I stood on a crowded tube this morning listening to the almost non-stop announcements about which bits of which lines were suspended; a sure sign it's a Saturday. In these kind of clammy, sardine-like scenarios, my instinct is always to hide, although my spirit was warmed by the familiar sound of a Northamptonshire burr coming from behind me. I turned around to see a group of people in rugby shirts, and on closer inspection they turned out to be Saints fans, which suddenly made sense of the accent! As I arrived at Victoria Station, I was astonished to find myself in a sea of Saint fans. It was like being down Northampton market! Heaven knows where they were all going.
The concentration of people in London today - and the dreadful noise they seemed to be making - entirely freaked me out. It's strange; you get rather used to traveling in London on week days when everyone keeps themselves to themselves. On Saturdays there are possibly more tourists about, or Londoners get together with their friends to travel, which means the tubes and trains are a great deal noisier.
Having been hiding away underneath headphones for the last few weeks, without Nathan about, I realise I've become something of a hermit, pottering about at my own pace, not making a great deal of noise. How quickly we lose the ability to deal with society!
It was Lewes where I was heading today, in one of those confusing trains from Victoria where you have to sit in the correct carriage due to the train "splitting" at Heywards Heath. The front eight carriages were going to Ore, the back four to Littlehampton, but the dot matrix machine was broken and there was nothing to tell me which carriage I was in. Furthermore, even if I'd known I was in the front eight carriages, I have no idea whether Lewes is on the way to Ore. I don't know what Ore is. I had a mate called Donna Ore. Was I going to see her? The carriage smelt of feet and fart, there was a man who sounded like Bill Oddie talking ludicrously loudly about football and I just about lost the will to live. Still, looking at the countryside on the way down South is always a treat... So green and rolling....
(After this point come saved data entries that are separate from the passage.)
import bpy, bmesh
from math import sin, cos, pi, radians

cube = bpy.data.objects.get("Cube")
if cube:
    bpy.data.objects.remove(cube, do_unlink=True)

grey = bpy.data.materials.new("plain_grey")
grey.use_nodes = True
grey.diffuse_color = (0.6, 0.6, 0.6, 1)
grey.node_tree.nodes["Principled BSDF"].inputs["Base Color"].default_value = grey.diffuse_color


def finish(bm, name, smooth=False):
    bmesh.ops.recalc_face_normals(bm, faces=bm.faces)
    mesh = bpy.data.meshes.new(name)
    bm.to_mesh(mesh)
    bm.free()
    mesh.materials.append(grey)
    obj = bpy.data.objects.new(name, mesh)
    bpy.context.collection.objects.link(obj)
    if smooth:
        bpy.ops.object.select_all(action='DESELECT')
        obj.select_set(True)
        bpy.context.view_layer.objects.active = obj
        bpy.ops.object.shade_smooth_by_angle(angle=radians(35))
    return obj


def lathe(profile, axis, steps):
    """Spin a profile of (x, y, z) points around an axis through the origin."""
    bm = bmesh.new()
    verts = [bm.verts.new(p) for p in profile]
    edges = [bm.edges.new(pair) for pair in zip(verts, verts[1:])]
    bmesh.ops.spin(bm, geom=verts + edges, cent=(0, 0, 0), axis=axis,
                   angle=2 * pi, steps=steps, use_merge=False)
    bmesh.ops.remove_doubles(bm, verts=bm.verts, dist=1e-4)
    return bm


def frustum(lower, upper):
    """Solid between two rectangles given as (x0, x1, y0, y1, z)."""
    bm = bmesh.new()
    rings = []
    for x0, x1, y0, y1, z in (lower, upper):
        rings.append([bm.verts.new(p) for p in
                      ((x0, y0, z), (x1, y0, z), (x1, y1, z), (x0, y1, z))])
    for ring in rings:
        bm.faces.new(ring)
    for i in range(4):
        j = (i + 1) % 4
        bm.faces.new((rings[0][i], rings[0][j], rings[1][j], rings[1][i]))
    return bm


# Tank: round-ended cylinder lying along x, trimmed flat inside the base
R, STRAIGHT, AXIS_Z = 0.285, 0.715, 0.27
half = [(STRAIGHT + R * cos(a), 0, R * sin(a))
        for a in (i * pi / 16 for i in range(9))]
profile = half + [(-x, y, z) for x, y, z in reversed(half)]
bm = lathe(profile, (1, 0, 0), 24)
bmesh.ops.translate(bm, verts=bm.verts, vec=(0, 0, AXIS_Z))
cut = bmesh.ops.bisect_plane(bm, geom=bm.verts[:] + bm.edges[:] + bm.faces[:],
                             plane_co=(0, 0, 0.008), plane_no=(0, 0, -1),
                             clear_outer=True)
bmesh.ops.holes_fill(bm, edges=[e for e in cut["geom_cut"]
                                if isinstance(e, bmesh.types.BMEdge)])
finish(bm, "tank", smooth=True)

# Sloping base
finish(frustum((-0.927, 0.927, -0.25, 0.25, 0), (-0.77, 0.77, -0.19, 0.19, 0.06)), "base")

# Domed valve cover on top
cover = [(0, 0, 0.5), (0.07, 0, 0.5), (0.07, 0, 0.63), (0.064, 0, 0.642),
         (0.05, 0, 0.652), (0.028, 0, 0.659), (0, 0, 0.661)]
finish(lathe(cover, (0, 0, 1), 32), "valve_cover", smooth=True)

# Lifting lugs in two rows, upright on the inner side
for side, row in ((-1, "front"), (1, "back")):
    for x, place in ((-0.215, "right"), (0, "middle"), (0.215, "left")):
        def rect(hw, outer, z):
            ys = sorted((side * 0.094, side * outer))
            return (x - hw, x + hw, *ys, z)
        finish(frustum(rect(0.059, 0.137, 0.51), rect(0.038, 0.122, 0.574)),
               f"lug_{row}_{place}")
Lewes looked like a picture post card with houses covered in wisteria and roses. The sun was shining. Meriel met me from the station and we walked across the town to a little hollow in front of Rupert and Hilary's house where a lovely marquee had been set up to celebrate Rupert's 40th birthday. Everyone is 40 this year. By the time mine rolls along everyone will be completely bored of celebrating! I bought Rupert a "in deepest sympathy card", which I thought was hysterically funny. "Which garage did you buy this from?" He asked, in a typically blunt way... Sometimes I wonder why we bother with birthday cards. They're such a nonsense aren't they? Unless you're writing a proper message inside, or you've made the card yourself, they just become something else to put out with the recycling!
Rupert, who's about as carnivorous as a man can get had organised a hog roast. Fortunately his wife, Uncle Bill, is vegetarian, so whilst the meat eaters chowed down on pig, we were given delicious hummus wraps and exciting bowls of Eaton Mess. The hog roast was incredibly popular but for me there's very little which looks as unappetising as the half-eaten carcass of a pig mounted on a stick! It genuinely ended up looking like the scene of some kind of horrific murder. Bits of melted yellow flesh dripping down with globules of white fat. Like a terrible autopsy.
The party was filled with parents and children, some of whom I knew, most of whom I didn't. The ghastly truth about quite a few parents with young children is they can loose the ability to talk about anything else! It becomes almost desperately boring, particularly when you finally manage to get one talking about something else, but they always have their eyes elsewhere, watching their little darlings. I think they genuinely feel that they're multi-tasking, because the other parents they talk to are doing exactly the same thing and no one cares, but when you don't have kids, it becomes really offensive because you see them glazing over, nodding politely and occasionally saying something to keep you sweet, but the conversation always ends up coming to a rudely abrupt halt when their child sidles over. "What's the matter Totty? Would you like another drink?" The words cut into your own like a knife. They can't even allow you the dignity of finishing a sentence before turning away and dealing with their beloved. And very rarely does the conversation ever return when the child goes away again, essentially, I believe, because they weren't actually taking anything in in the first place!
There are, of course, exceptions to this rule. I have friends who are parents who are desperate not to talk about kiddy things, parents who look you in the eye, and when their children come over they will continue to look whilst reassuringly putting a hand on the child's arm which says "Mummy's talking right now, but when I can give you my attention I will do." And the truth of the matter is that their children are universally the polite, more fascinating ones with whom you ultimately want to spend more time!
On my way home, I got a text from Fiona who was on her way back to Brighton from Northampton. It transpired that her train was pulling into Gatwick just as mine was leaving... Or was it the other way round? Anyway, we waved in each other's general direction.
I got to Victoria in a rush to get home and settle, having spent plenty enough time with large crowds of people. The station was absolutely heaving and as I reached the tube, the horror occurred of my Oyster card needing topping up. The ticket machines were surrounded by huge queues of tourists who had absolutely no idea how to deal with the technology. I stood in a queue for at least ten minutes willing people to be more organised...
I got home and worked until 2am... Which is why I posted this blog when I woke up!